Twitter Demographics

The data shown below were collected from the profile of 1 tweeter who shared this research output. Click here to find out more about how the information was compiled.

Mendeley readers

The data shown below were compiled from readership statistics for 64 Mendeley readers of this research output. Click here to see the associated Mendeley record.

Geographical breakdown

Country Count As %
Mexico 1 2%
United States 1 2%
Portugal 1 2%
Canada 1 2%
Unknown 60 94%

Demographic breakdown

Readers by professional status Count As %
Researcher 14 22%
Student > Master 13 20%
Student > Ph. D. Student 11 17%
Student > Doctoral Student 5 8%
Professor 4 6%
Other 8 13%
Unknown 9 14%
Readers by discipline Count As %
Agricultural and Biological Sciences 17 27%
Environmental Science 17 27%
Earth and Planetary Sciences 6 9%
Chemistry 4 6%
Nursing and Health Professions 2 3%
Other 7 11%
Unknown 11 17%

Attention Score in Context

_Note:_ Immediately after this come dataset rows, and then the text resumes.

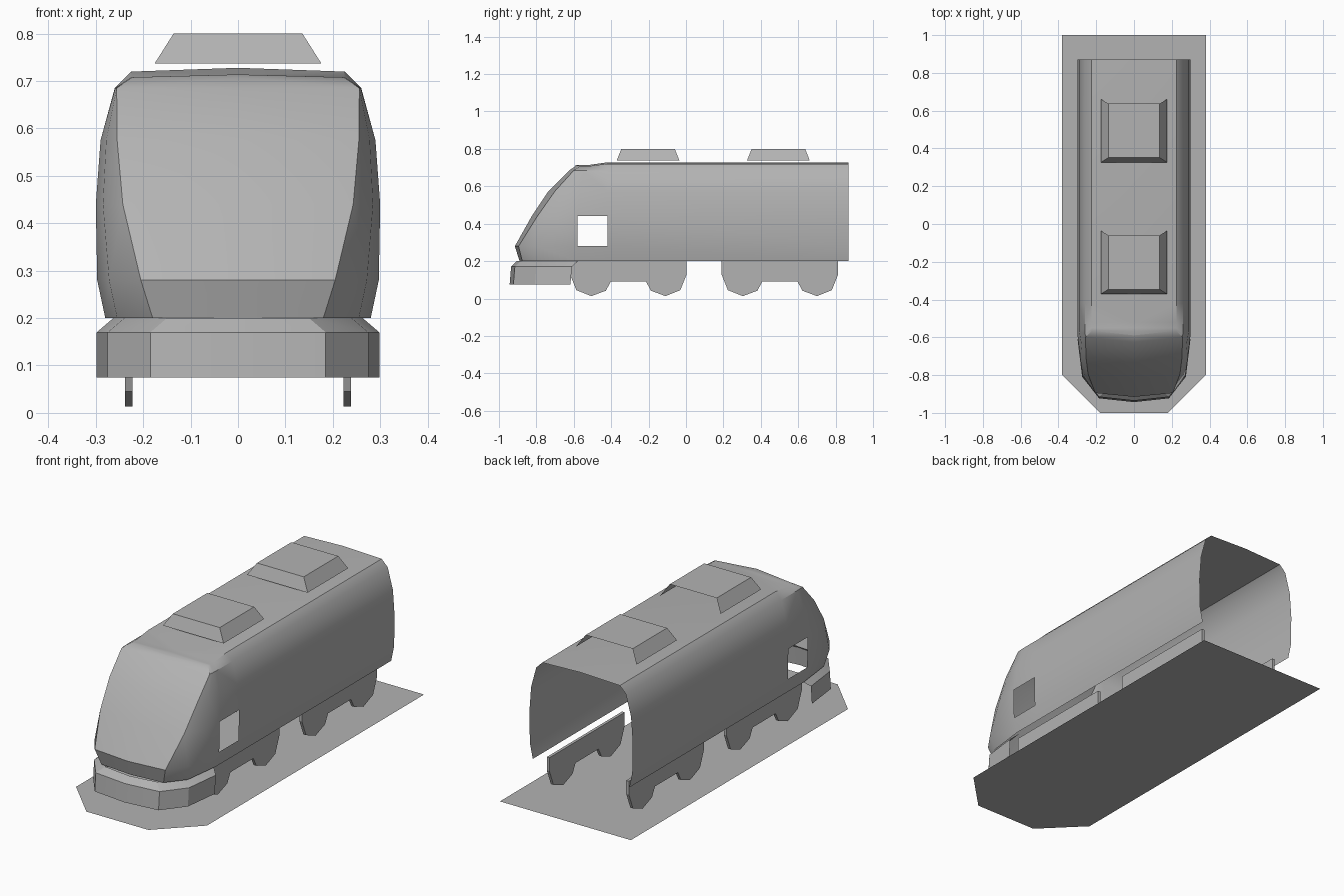
import bpy, bmesh, math

cube = bpy.data.objects.get("Cube")
if cube:
    bpy.data.objects.remove(cube, do_unlink=True)

grey = bpy.data.materials.new("plain_grey")
grey.use_nodes = True
colour = (0.45, 0.45, 0.45, 1)
grey.diffuse_color = colour
grey.node_tree.nodes["Principled BSDF"].inputs["Base Color"].default_value = colour


def finish(name, bm, mirror=False, smooth=None):
    """Turn a bmesh into a named object, optionally mirrored and smoothed."""
    mesh = bpy.data.meshes.new(name)
    bm.to_mesh(mesh)
    bm.free()
    mesh.materials.append(grey)
    obj = bpy.data.objects.new(name, mesh)
    bpy.context.collection.objects.link(obj)
    bpy.ops.object.select_all(action='DESELECT')
    obj.select_set(True)
    bpy.context.view_layer.objects.active = obj
    if mirror:
        mod = obj.modifiers.new("Mirror", 'MIRROR')
        mod.use_clip = True
        bpy.ops.object.modifier_apply(modifier=mod.name)
    if smooth:
        bpy.ops.object.shade_smooth_by_angle(angle=math.radians(smooth))
    return obj


def loft(rows, skip=()):
    """Join rows of points into quads, leaving out the cells in skip."""
    bm = bmesh.new()
    grid = [[bm.verts.new(p) for p in row] for row in rows]
    for i in range(len(grid) - 1):
        for j in range(len(grid[i]) - 1):
            if (i, j) not in skip:
                bm.faces.new((grid[i][j], grid[i + 1][j], grid[i + 1][j + 1], grid[i][j + 1]))
    bmesh.ops.remove_doubles(bm, verts=bm.verts, dist=0.0005)
    return bm


# Body shell: left half, open at the back and below, with a cab window opening
REAR, WINDOW_BACK = 0.87, -0.42
# height, half width, side end, cheek (x, y), windscreen corner (x, y), nose y
levels = [
    (0.20, 0.28, -0.58, (0.255, -0.78), (0.18, -0.875), -0.89),
    (0.28, 0.297, -0.58, (0.272, -0.80), (0.205, -0.895), -0.915),
    (0.44, 0.30, -0.58, (0.285, -0.71), (0.243, -0.795), -0.825),
    (0.575, 0.29, -0.57, (0.278, -0.64), (0.255, -0.70), -0.735),
    (0.685, 0.26, -0.55, (0.259, -0.58), (0.256, -0.60), -0.625),
    (0.72, 0.225, -0.52, (0.225, -0.55), (0.223, -0.565), -0.59),
]
rows = []
for z, w, side, cheek, corner, nose in levels:
    path = [(w, REAR), (w, WINDOW_BACK), (w, side), cheek, corner, (0, nose)]
    drop = 0.012 if z > 0.7 else 0
    rows.append([(x, y, z - drop * (y < -0.5)) for x, y in path])
# Roof ridge
rows.append([(0, y, 0.728 - 0.014 * (y < -0.5)) for y in
             (REAR, WINDOW_BACK, -0.52, -0.55, -0.565, -0.59)])
bm = loft(rows, skip={(1, 1)})
bmesh.ops.dissolve_degenerate(bm, edges=bm.edges, dist=0.0005)
bmesh.ops.recalc_face_normals(bm, faces=bm.faces)
if sum(f.normal.x * f.calc_area() for f in bm.faces) < 0:
    bmesh.ops.reverse_faces(bm, faces=bm.faces)
finish("body_shell", bm, mirror=True, smooth=32)

# Front skirt: low wall round the nose with a sloping upper rim
plan = [(0.298, -0.61), (0.275, -0.80), (0.185, -0.915), (0, -0.935)]
rows = []
for z, inset, shift in ((0.075, 0, -0.008), (0.17, 0, 0), (0.20, 0.035, 0.03)):
    rows.append([(max(x - inset, 0) if x else 0, y + shift, z) for x, y in plan])
skirt = loft([row for row in rows])
bmesh.ops.reverse_faces(skirt, faces=[f for f in skirt.faces if f.normal.y > 0])
finish("front_skirt", skirt, mirror=True, smooth=25)

# Wheel frames: thin plates, each with two faceted wheels
half_profile = [(0.312, 0.20), (0.312, 0.13), (0.278, 0.045), (0.198, 0.013),
                (0.12, 0.042), (0.095, 0.09)]
outline = half_profile + [(-y, z) for y, z in reversed(half_profile)]
for end, centre in (("front", -0.308), ("rear", 0.502)):
    bm = bmesh.new()
    face = bm.faces.new([bm.verts.new((0.223, centre + y, z)) for y, z in outline])
    ext = bmesh.ops.extrude_face_region(bm, geom=[face])
    moved = [v for v in ext["geom"] if isinstance(v, bmesh.types.BMVert)]
    bmesh.ops.translate(bm, verts=moved, vec=(0.015, 0, 0))
    bmesh.ops.recalc_face_normals(bm, faces=bm.faces)
    finish(end + "_wheel_frames", bm, mirror=True)

# Roof boxes: tapered covers, open below and at the back
for end, centre in (("front", -0.203), ("rear", 0.494)):
    bm = bmesh.new()
    rings = [[bm.verts.new((sx * hx, centre + sy * hy, z))
              for sx, sy in ((1, 1), (-1, 1), (-1, -1), (1, -1))]
             for hx, hy, z in ((0.176, 0.168, 0.737), (0.136, 0.143, 0.80))]
    low, high = rings
    bm.faces.new(high)
    for i in (1, 2, 3):
        j = (i + 1) % 4
        bm.faces.new((low[i], low[j], high[j], high[i]))
    finish(end + "_roof_box", bm)

# Ground plate with clipped front corners
bm = bmesh.new()
bm.faces.new([bm.verts.new((x, y, 0)) for x, y in
              ((0.38, 1), (-0.38, 1), (-0.38, -0.8), (-0.18, -1), (0.18, -1), (0.38, -0.8))])
finish("ground_plate", bm)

This research output has an Altmetric Attention Score of 1. This is our high-level measure of the quality and quantity of online attention that it has received. This Attention Score, as well as the ranking and number of research outputs shown below, was calculated when the research output was last mentioned on 06 July 2013.
All research outputs
#12,362,053
of 15,557,520 outputs
Outputs from Science of the Total Environment
#10,855
of 14,355 outputs
Outputs of similar age
#111,939
of 157,895 outputs
Outputs of similar age from Science of the Total Environment
#44
of 55 outputs
Altmetric has tracked 15,557,520 research outputs across all sources so far. This one is in the 11th percentile – i.e., 11% of other outputs scored the same or lower than it.
So far Altmetric has tracked 14,355 research outputs from this source. They typically receive a little more attention than average, with a mean Attention Score of 7.2. This one is in the 13th percentile – i.e., 13% of its peers scored the same or lower than it.
Older research outputs will score higher simply because they've had more time to accumulate mentions. To account for age we can compare this Altmetric Attention Score to the 157,895 tracked outputs that were published within six weeks on either side of this one in any source. This one is in the 15th percentile – i.e., 15% of its contemporaries scored the same or lower than it.
We're also able to compare this research output to 55 others from the same source and published within six weeks on either side of this one. This one is in the 1st percentile – i.e., 1% of its contemporaries scored the same or lower than it.